### Work item
Search the data below for the string "function" and copy all lines where it shows up.

[Source data]
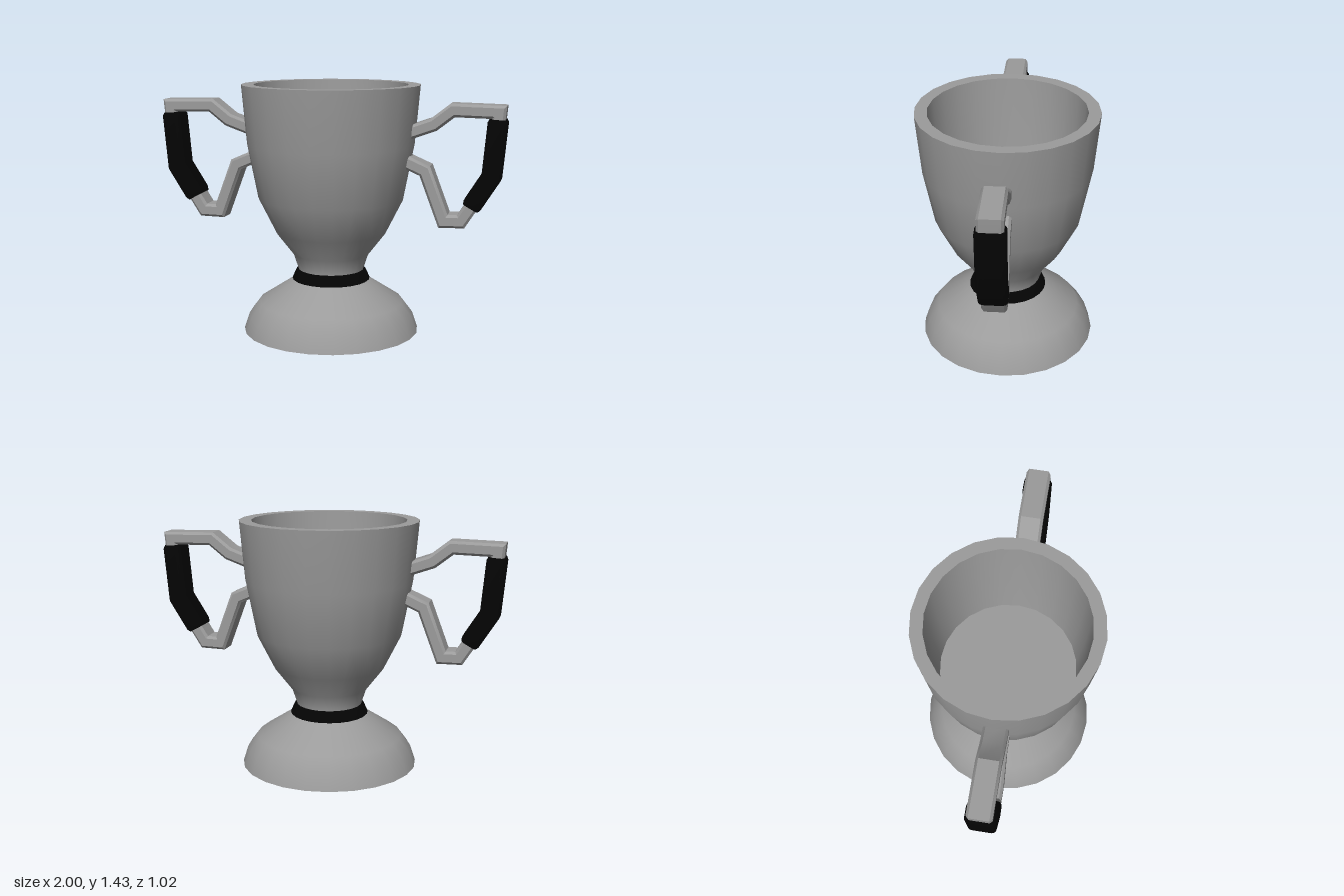
import * as THREE from 'three';
import { toCreasedNormals } from 'three/addons/utils/BufferGeometryUtils.js';

const metal = new THREE.MeshStandardMaterial({ color: 0x9b9b9b });
const rubber = new THREE.MeshStandardMaterial({ color: 0x040404 });

function part(name, geometry, material) {
  const mesh = new THREE.Mesh(toCreasedNormals(geometry, 0.6), material);
  mesh.name = name;
  return mesh;
}

const lathe = (profile) =>
  new THREE.LatheGeometry(profile.map(([r, y]) => new THREE.Vector2(r, y)), 24);

// Cross-section: a rectangle whose corners are cut in `steps` facets
function section(w, d, r, steps) {
  const pts = [];
  for (let c = 0; c < 4; c++) {
    const sx = c === 0 || c === 3 ? 1 : -1;
    const sy = c < 2 ? 1 : -1;
    for (let k = 0; k <= steps; k++) {
      const a = (c + k / steps) * Math.PI / 2;
      pts.push([sx * (w / 2 - r) + r * Math.cos(a), sy * (d / 2 - r) + r * Math.sin(a)]);
    }
  }
  return pts;
}

// Mitred sweep along [x, y, scale] points in the xy plane, capped at both ends
function sweep(path, profile) {
  const pos = [], idx = [], n = profile.length, last = path.length - 1;
  const dir = (a, b) => new THREE.Vector2(b[0] - a[0], b[1] - a[1]).normalize();
  path.forEach((p, i) => {
    const before = dir(path[Math.max(i - 1, 0)], path[Math.max(i, 1)]);
    const after = dir(path[Math.min(i, last - 1)], path[Math.min(i + 1, last)]);
    const t = before.clone().add(after).normalize();
    const miter = 1 / t.dot(after), s = p[2] ?? 1;
    for (const [u, v] of profile) {
      pos.push(p[0] - t.y * u * s * miter, p[1] + t.x * u * s * miter, v * s);
    }
  });
  for (let i = 0; i < last; i++) {
    for (let j = 0; j < n; j++) {
      const a = i * n + j, b = i * n + (j + 1) % n;
      idx.push(a, b, b + n, a, b + n, a + n);
    }
  }
  for (let j = 1; j < n - 1; j++) {
    idx.push(0, j + 1, j, last * n, last * n + j, last * n + j + 1);
  }
  const g = new THREE.BufferGeometry();
  g.setAttribute('position', new THREE.Float32BufferAttribute(pos, 3));
  g.setIndex(idx);
  return g;
}

export function createModel() {
  const model = new THREE.Group();
  model.name = 'trophyCup';

  // Domed foot with a flat underside
  model.add(part('foot', lathe([
    [0, 0], [0.51, 0], [0.48, 0.09], [0.42, 0.17], [0.22, 0.3], [0.17, 0.32],
  ]), metal));

  // Dark collar around the neck
  model.add(part('collar', lathe([
    [0.17, 0.296], [0.218, 0.296], [0.226, 0.303], [0.205, 0.352], [0.196, 0.36], [0.16, 0.36],
  ]), rubber));

  // Hollow bowl: outside, thick rim, inside wall and floor
  model.add(part('bowl', lathe([
    [0.19, 0.33], [0.19, 0.36], [0.22, 0.45], [0.32, 0.58], [0.42, 0.78], [0.48, 1.09], [0.51, 1.43],
    [0.44, 1.43], [0.42, 1.1], [0.39, 0.82], [0, 0.82],
  ]), metal));

  // Bent handles with padded grips, one on each side
  const bar = [
    [0.44, 1.165], [0.595, 1.22], [0.70, 1.302], [0.952, 1.296], [0.92, 0.94],
    [0.757, 0.684], [0.658, 0.682], [0.552, 0.962], [0.43, 1.015],
  ];
  const grip = [
    [0.945, 1.256, 0.86], [0.944, 1.238], [0.918, 0.94], [0.818, 0.78], [0.808, 0.762, 0.86],
  ];
  for (const side of [1, -1]) {
    const flip = (path) => path.map(([x, y, s]) => [x * side, y, s]);
    const handle = new THREE.Group();
    handle.name = side > 0 ? 'leftHandle' : 'rightHandle';
    handle.position.z = 0.013;
    handle.add(part('handleBar', sweep(flip(bar), section(0.074, 0.135, 0.014, 1)), metal));
    handle.add(part('handleGrip', sweep(flip(grip), section(0.108, 0.157, 0.025, 3)), rubber));
    model.add(handle);
  }
  return model;
}
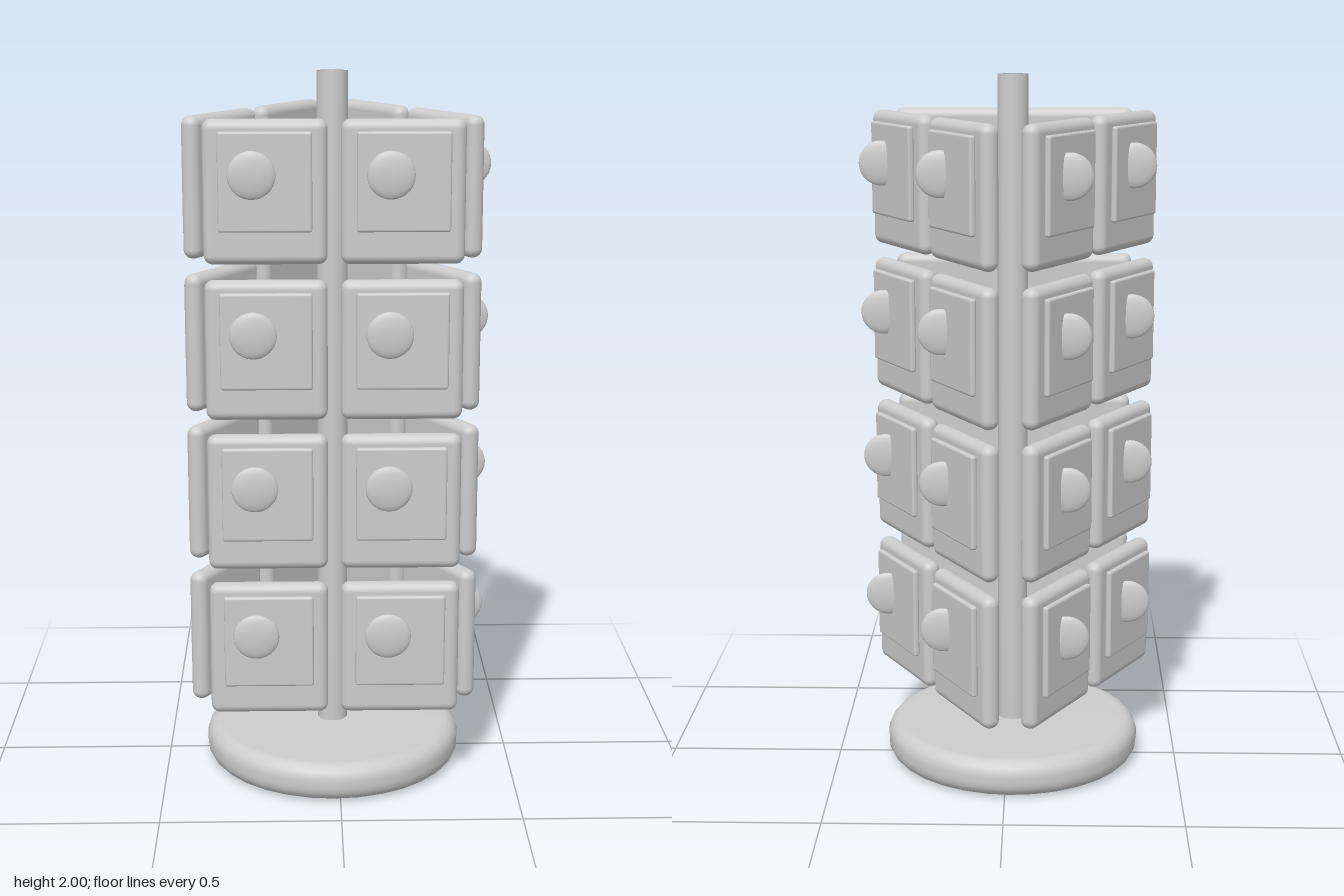
import * as THREE from 'three';
import { RoundedBoxGeometry } from 'three/addons/geometries/RoundedBoxGeometry.js';

const grey = new THREE.MeshStandardMaterial({ color: 0xcccccc });
grey.name = 'light grey';

function addMesh(parent, name, geometry, x = 0, y = 0, z = 0) {
  const mesh = new THREE.Mesh(geometry, grey);
  mesh.name = name;
  mesh.position.set(x, y, z);
  parent.add(mesh);
  return mesh;
}

// Round base with softened rims
function baseGeometry(radius, height, r) {
  const points = [new THREE.Vector2(0, 0)];
  for (let i = 0; i <= 5; i++) {
    const a = (i / 5) * Math.PI / 2;
    points.push(new THREE.Vector2(radius - r + r * Math.sin(a), r - r * Math.cos(a)));
  }
  for (let i = 0; i <= 5; i++) {
    const a = (i / 5) * Math.PI / 2;
    points.push(new THREE.Vector2(radius - r + r * Math.cos(a), height - r + r * Math.sin(a)));
  }
  points.push(new THREE.Vector2(0, height));
  return new THREE.LatheGeometry(points, 32);
}

export function createModel() {
  const model = new THREE.Group();
  model.name = 'displayStand';
  const stand = new THREE.Group();
  stand.name = 'stand';
  stand.position.set(-0.016, 0, 0.028);
  model.add(stand);

  addMesh(stand, 'base', baseGeometry(0.371, 0.11, 0.045));

  // Pole, shaded softly over its ends
  const poleProfile = [[0, 0.05], [0.043, 0.05], [0.043, 2], [0, 2]]
    .map(([x, y]) => new THREE.Vector2(x, y));
  addMesh(stand, 'pole', new THREE.LatheGeometry(poleProfile, 32));

  const panel = new RoundedBoxGeometry(0.329, 0.383, 0.052, 4, 0.025);
  const plate = new RoundedBoxGeometry(0.248, 0.263, 0.018, 2, 0.007);
  const knob = new THREE.SphereGeometry(0.0635, 32, 20);
  knob.scale(1, 1, 0.0145 / 0.0635);

  // Three sides, four rows, two panels in each row
  for (let side = 0; side < 3; side++) {
    const angle = side * Math.PI * 2 / 3;
    const face = new THREE.Group();
    face.name = 'side' + (side + 1);
    face.rotation.y = angle;
    stand.add(face);
    for (let row = 0; row < 4; row++) {
      const y = 0.425 + row * 0.4253;
      for (const x of [-0.1815, 0.1835]) {
        addMesh(face, 'panel', panel, x, y, 0.251);
        addMesh(face, 'plate', plate, x, y + 0.03, 0.287);
        // Every knob disc stays parallel to the front
        const disc = addMesh(face, 'knob', knob, x - 0.035, y + 0.05, 0.305);
        disc.rotation.y = -angle;
      }
    }
  }
  return model;
}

### Result for this exercise
function part(name, geometry, material) {
function section(w, d, r, steps) {
function sweep(path, profile) {
export function createModel() {
function addMesh(parent, name, geometry, x = 0, y = 0, z = 0) {
function baseGeometry(radius, height, r) {
export function createModel() {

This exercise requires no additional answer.